_Work instruction:_ Return every record below exactly; leave out the images.

Content starts

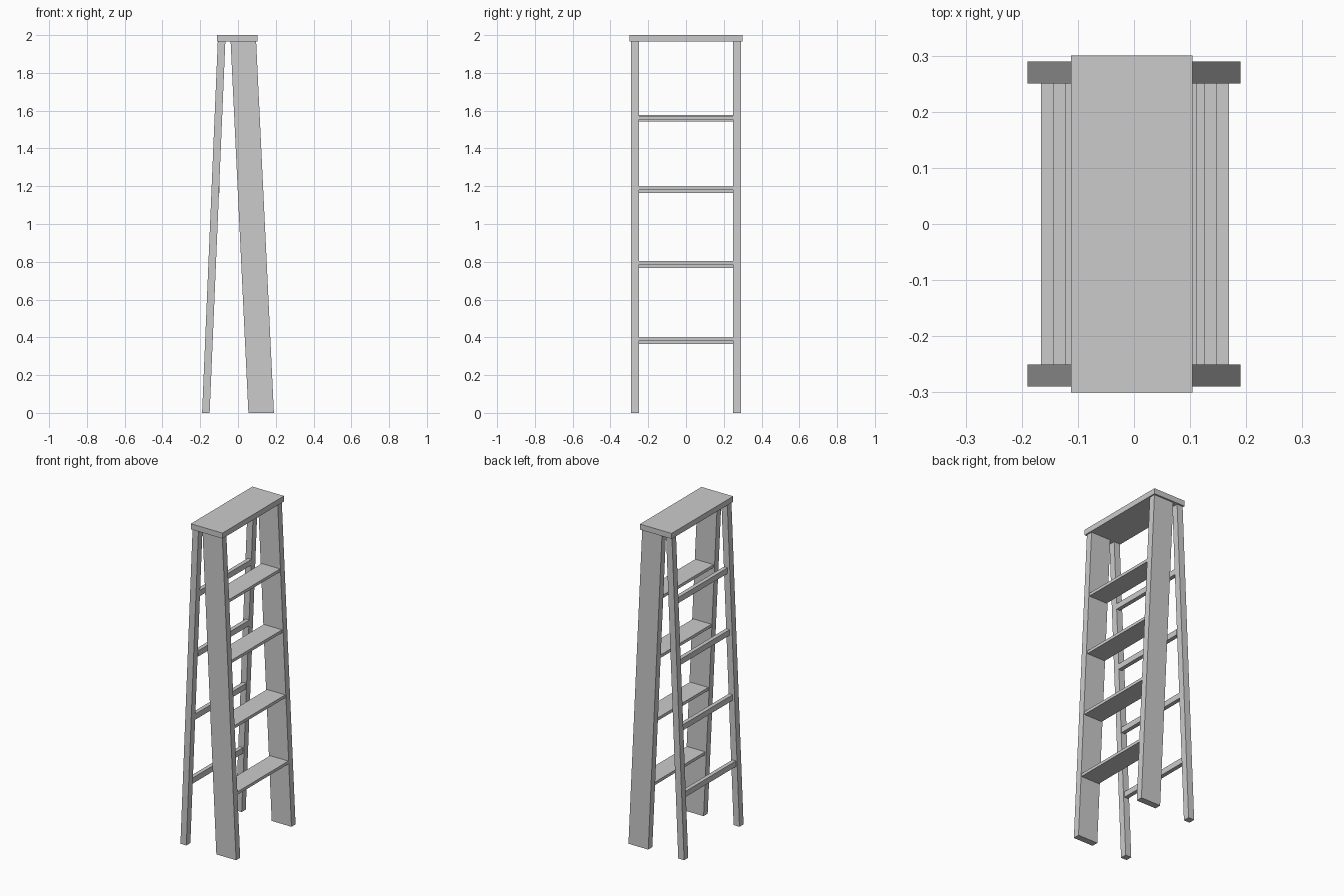
import bpy

if "Cube" in bpy.data.objects:
    bpy.data.objects.remove(bpy.data.objects["Cube"])

def prism(name, lower, upper, y0, y1):
    """Slab whose x range changes from lower=(x0, x1, z) to upper=(x0, x1, z)."""
    verts = [(x, y, z) for a, b, z in (lower, upper)
             for x, y in ((a, y0), (b, y0), (b, y1), (a, y1))]
    faces = [(3, 2, 1, 0), (4, 5, 6, 7)]
    faces += [(i, (i + 1) % 4, (i + 1) % 4 + 4, i + 4) for i in range(4)]
    mesh = bpy.data.meshes.new(name)
    mesh.from_pydata(verts, [], faces)
    obj = bpy.data.objects.new(name, mesh)
    bpy.context.collection.objects.link(obj)
    return obj

def box(name, x0, x1, half_y, z0, z1):
    return prism(name, (x0, x1, z0), (x0, x1, z1), -half_y, half_y)

# top cap
box("top_cap", -0.112, 0.104, 0.30, 1.966, 2.0)

# wide climbing rails and slim support legs, one pair each
for side, y0, y1 in (("left", -0.29, -0.25), ("right", 0.25, 0.29)):
    prism("step_rail_" + side, (0.055, 0.19, 0), (-0.039, 0.096, 1.966), y0, y1)
    prism("support_leg_" + side, (-0.19, -0.15, 0), (-0.107, -0.067, 1.966), y0, y1)

# flat treads and rear cross bars: tread front x, bar outer x, top z of each
levels = [(0.169, -0.166, 0.400, 0.400), (0.148, -0.144, 0.803, 0.803),
          (0.126, -0.123, 1.199, 1.199), (0.112, -0.109, 1.571, 1.577)]
for i, (front, back, z_tread, z_bar) in enumerate(levels, 1):
    box(f"tread_{i}", front - 0.125, front, 0.25, z_tread - 0.018, z_tread)
    box(f"cross_bar_{i}", back, back + 0.025, 0.25, z_bar - 0.035, z_bar)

Content ends

_Answer:_
import bpy

if "Cube" in bpy.data.objects:
    bpy.data.objects.remove(bpy.data.objects["Cube"])

def prism(name, lower, upper, y0, y1):
    """Slab whose x range changes from lower=(x0, x1, z) to upper=(x0, x1, z)."""
    verts = [(x, y, z) for a, b, z in (lower, upper)
             for x, y in ((a, y0), (b, y0), (b, y1), (a, y1))]
    faces = [(3, 2, 1, 0), (4, 5, 6, 7)]
    faces += [(i, (i + 1) % 4, (i + 1) % 4 + 4, i + 4) for i in range(4)]
    mesh = bpy.data.meshes.new(name)
    mesh.from_pydata(verts, [], faces)
    obj = bpy.data.objects.new(name, mesh)
    bpy.context.collection.objects.link(obj)
    return obj

def box(name, x0, x1, half_y, z0, z1):
    return prism(name, (x0, x1, z0), (x0, x1, z1), -half_y, half_y)

# top cap
box("top_cap", -0.112, 0.104, 0.30, 1.966, 2.0)

# wide climbing rails and slim support legs, one pair each
for side, y0, y1 in (("left", -0.29, -0.25), ("right", 0.25, 0.29)):
    prism("step_rail_" + side, (0.055, 0.19, 0), (-0.039, 0.096, 1.966), y0, y1)
    prism("support_leg_" + side, (-0.19, -0.15, 0), (-0.107, -0.067, 1.966), y0, y1)

# flat treads and rear cross bars: tread front x, bar outer x, top z of each
levels = [(0.169, -0.166, 0.400, 0.400), (0.148, -0.144, 0.803, 0.803),
          (0.126, -0.123, 1.199, 1.199), (0.112, -0.109, 1.571, 1.577)]
for i, (front, back, z_tread, z_bar) in enumerate(levels, 1):
    box(f"tread_{i}", front - 0.125, front, 0.25, z_tread - 0.018, z_tread)
    box(f"cross_bar_{i}", back, back + 0.025, 0.25, z_bar - 0.035, z_bar)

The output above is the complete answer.